Reproduce the entries that follow exactly. No picture should appear in the result.

● **EXERCISE MATERIAL**:
::::
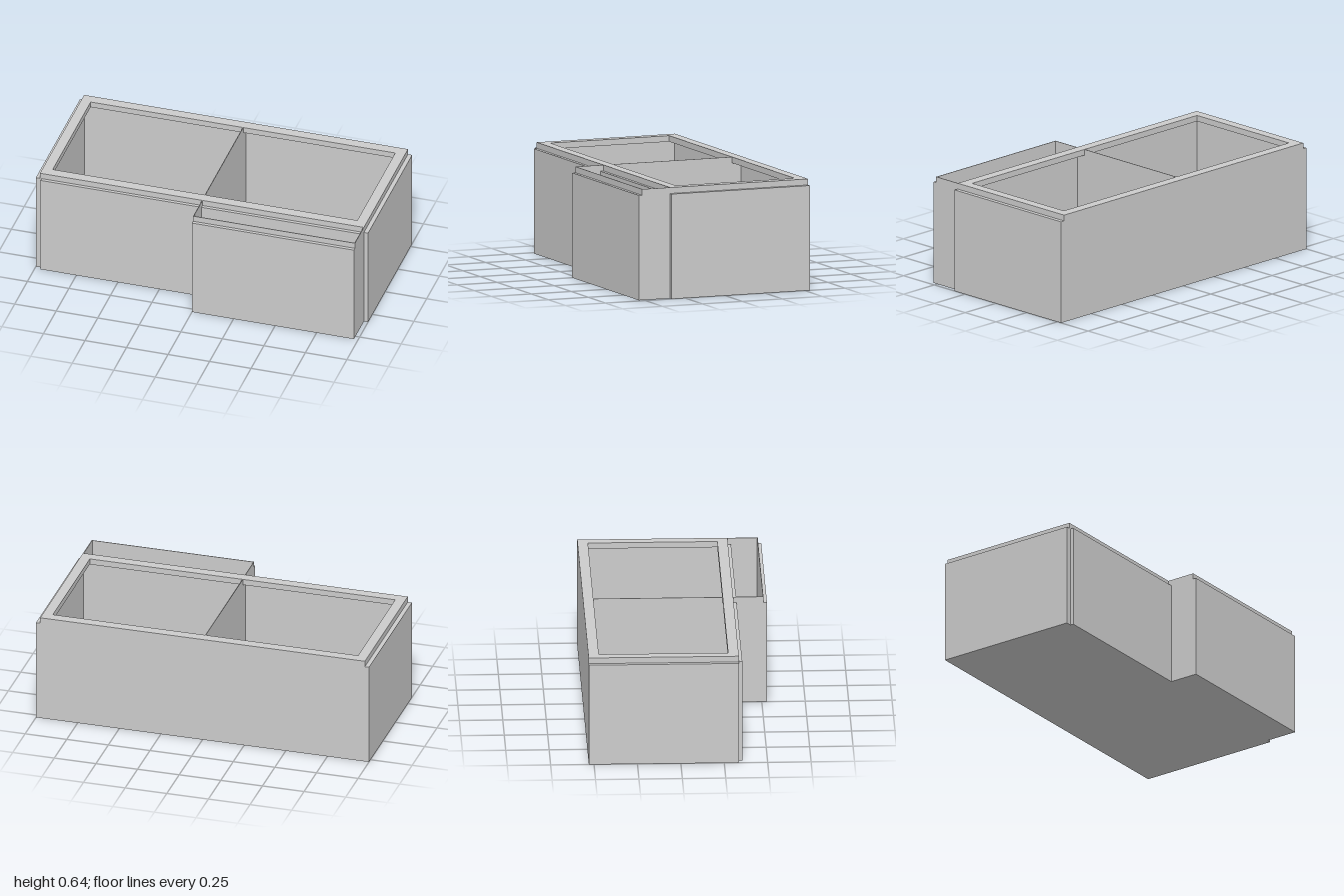
import * as THREE from 'three';
import { RoundedBoxGeometry } from 'three/addons/geometries/RoundedBoxGeometry.js';

const material = new THREE.MeshStandardMaterial({ color: 0xcccccc, flatShading: true });
const smooth = new THREE.MeshStandardMaterial({ color: 0xcccccc });

const BACK = -0.53, FRONT = 0.335;   // depth of the main box
const HALF = 0.975;                  // half width of the main box
const PANEL = 0.61, TOP = 0.645;     // panel height, rim height
const WALL = 0.004;

export function createModel() {
  const model = new THREE.Group();

  // Box given by its lower and upper limits on each axis
  function block(parent, name, [x0, x1], [y0, y1], [z0, z1]) {
    const mesh = new THREE.Mesh(new THREE.BoxGeometry(x1 - x0, y1 - y0, z1 - z0), material);
    mesh.position.set((x0 + x1) / 2, (y0 + y1) / 2, (z0 + z1) / 2);
    mesh.name = name;
    parent.add(mesh);
  }

  // Thin-walled main box
  const body = new THREE.Group();
  body.name = 'mainBox';
  model.add(body);
  block(body, 'floor', [-HALF, HALF], [0, 0.01], [BACK, FRONT]);
  block(body, 'backWall', [-HALF, HALF], [0, PANEL], [BACK, BACK + WALL]);
  block(body, 'frontWall', [-HALF, HALF], [0, PANEL], [FRONT - WALL, FRONT]);

  // Side cladding, lower than the rim
  for (const [name, s] of [['leftSide', 1], ['rightSide', -1]]) {
    const limits = [s * (HALF - WALL), s].sort((a, b) => a - b);
    block(body, name, limits, [0, PANEL], [BACK, FRONT]);
  }

  // Overhanging rim with a rectangular opening
  const outline = new THREE.Shape([
    new THREE.Vector2(-HALF, -FRONT), new THREE.Vector2(HALF, -FRONT),
    new THREE.Vector2(HALF, -BACK), new THREE.Vector2(-HALF, -BACK),
  ]);
  outline.holes.push(new THREE.Path([
    new THREE.Vector2(-0.917, -0.275), new THREE.Vector2(-0.917, 0.47),
    new THREE.Vector2(0.917, 0.47), new THREE.Vector2(0.917, -0.275),
  ]));
  const rim = new THREE.Mesh(
    new THREE.ExtrudeGeometry(outline, { depth: TOP - PANEL, bevelEnabled: false }), material);
  rim.rotation.x = -Math.PI / 2;
  rim.position.y = PANEL;
  rim.name = 'rim';
  body.add(rim);

  // Divider between the two compartments
  block(body, 'divider', [-WALL / 2, WALL / 2], [0, TOP], [BACK, FRONT]);

  // Rounded pad on the floor
  const pad = new THREE.Mesh(new RoundedBoxGeometry(1.77, 0.05, 0.675, 4, 0.015), smooth);
  pad.position.set(0, 0.03, -0.098);
  pad.name = 'floorPad';
  body.add(pad);

  // Front cladding
  block(body, 'frontPanel', [-0.965, 0.962], [0, PANEL], [FRONT, 0.355]);

  // Open-topped box projecting from the front left half
  const bin = new THREE.Group();
  bin.name = 'frontBin';
  model.add(bin);
  block(bin, 'binFloor', [0, HALF], [0, 0.01], [FRONT, 0.51]);
  block(bin, 'binRightWall', [0, WALL], [0, TOP], [FRONT, 0.51]);
  block(bin, 'binLeftWall', [HALF - WALL, HALF], [0, TOP], [FRONT, 0.51]);
  block(bin, 'binFrontWall', [0, HALF], [0, TOP], [0.51 - WALL, 0.51]);
  block(bin, 'binFrontPanel', [0, HALF], [0, PANEL], [0.51, 0.53]);

  return model;
}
::::
● **TASK RESULT**:
import * as THREE from 'three';
import { RoundedBoxGeometry } from 'three/addons/geometries/RoundedBoxGeometry.js';

const material = new THREE.MeshStandardMaterial({ color: 0xcccccc, flatShading: true });
const smooth = new THREE.MeshStandardMaterial({ color: 0xcccccc });

const BACK = -0.53, FRONT = 0.335;   // depth of the main box
const HALF = 0.975;                  // half width of the main box
const PANEL = 0.61, TOP = 0.645;     // panel height, rim height
const WALL = 0.004;

export function createModel() {
  const model = new THREE.Group();

  // Box given by its lower and upper limits on each axis
  function block(parent, name, [x0, x1], [y0, y1], [z0, z1]) {
    const mesh = new THREE.Mesh(new THREE.BoxGeometry(x1 - x0, y1 - y0, z1 - z0), material);
    mesh.position.set((x0 + x1) / 2, (y0 + y1) / 2, (z0 + z1) / 2);
    mesh.name = name;
    parent.add(mesh);
  }

  // Thin-walled main box
  const body = new THREE.Group();
  body.name = 'mainBox';
  model.add(body);
  block(body, 'floor', [-HALF, HALF], [0, 0.01], [BACK, FRONT]);
  block(body, 'backWall', [-HALF, HALF], [0, PANEL], [BACK, BACK + WALL]);
  block(body, 'frontWall', [-HALF, HALF], [0, PANEL], [FRONT - WALL, FRONT]);

  // Side cladding, lower than the rim
  for (const [name, s] of [['leftSide', 1], ['rightSide', -1]]) {
    const limits = [s * (HALF - WALL), s].sort((a, b) => a - b);
    block(body, name, limits, [0, PANEL], [BACK, FRONT]);
  }

  // Overhanging rim with a rectangular opening
  const outline = new THREE.Shape([
    new THREE.Vector2(-HALF, -FRONT), new THREE.Vector2(HALF, -FRONT),
    new THREE.Vector2(HALF, -BACK), new THREE.Vector2(-HALF, -BACK),
  ]);
  outline.holes.push(new THREE.Path([
    new THREE.Vector2(-0.917, -0.275), new THREE.Vector2(-0.917, 0.47),
    new THREE.Vector2(0.917, 0.47), new THREE.Vector2(0.917, -0.275),
  ]));
  const rim = new THREE.Mesh(
    new THREE.ExtrudeGeometry(outline, { depth: TOP - PANEL, bevelEnabled: false }), material);
  rim.rotation.x = -Math.PI / 2;
  rim.position.y = PANEL;
  rim.name = 'rim';
  body.add(rim);

  // Divider between the two compartments
  block(body, 'divider', [-WALL / 2, WALL / 2], [0, TOP], [BACK, FRONT]);

  // Rounded pad on the floor
  const pad = new THREE.Mesh(new RoundedBoxGeometry(1.77, 0.05, 0.675, 4, 0.015), smooth);
  pad.position.set(0, 0.03, -0.098);
  pad.name = 'floorPad';
  body.add(pad);

  // Front cladding
  block(body, 'frontPanel', [-0.965, 0.962], [0, PANEL], [FRONT, 0.355]);

  // Open-topped box projecting from the front left half
  const bin = new THREE.Group();
  bin.name = 'frontBin';
  model.add(bin);
  block(bin, 'binFloor', [0, HALF], [0, 0.01], [FRONT, 0.51]);
  block(bin, 'binRightWall', [0, WALL], [0, TOP], [FRONT, 0.51]);
  block(bin, 'binLeftWall', [HALF - WALL, HALF], [0, TOP], [FRONT, 0.51]);
  block(bin, 'binFrontWall', [0, HALF], [0, TOP], [0.51 - WALL, 0.51]);
  block(bin, 'binFrontPanel', [0, HALF], [0, PANEL], [0.51, 0.53]);

  return model;
}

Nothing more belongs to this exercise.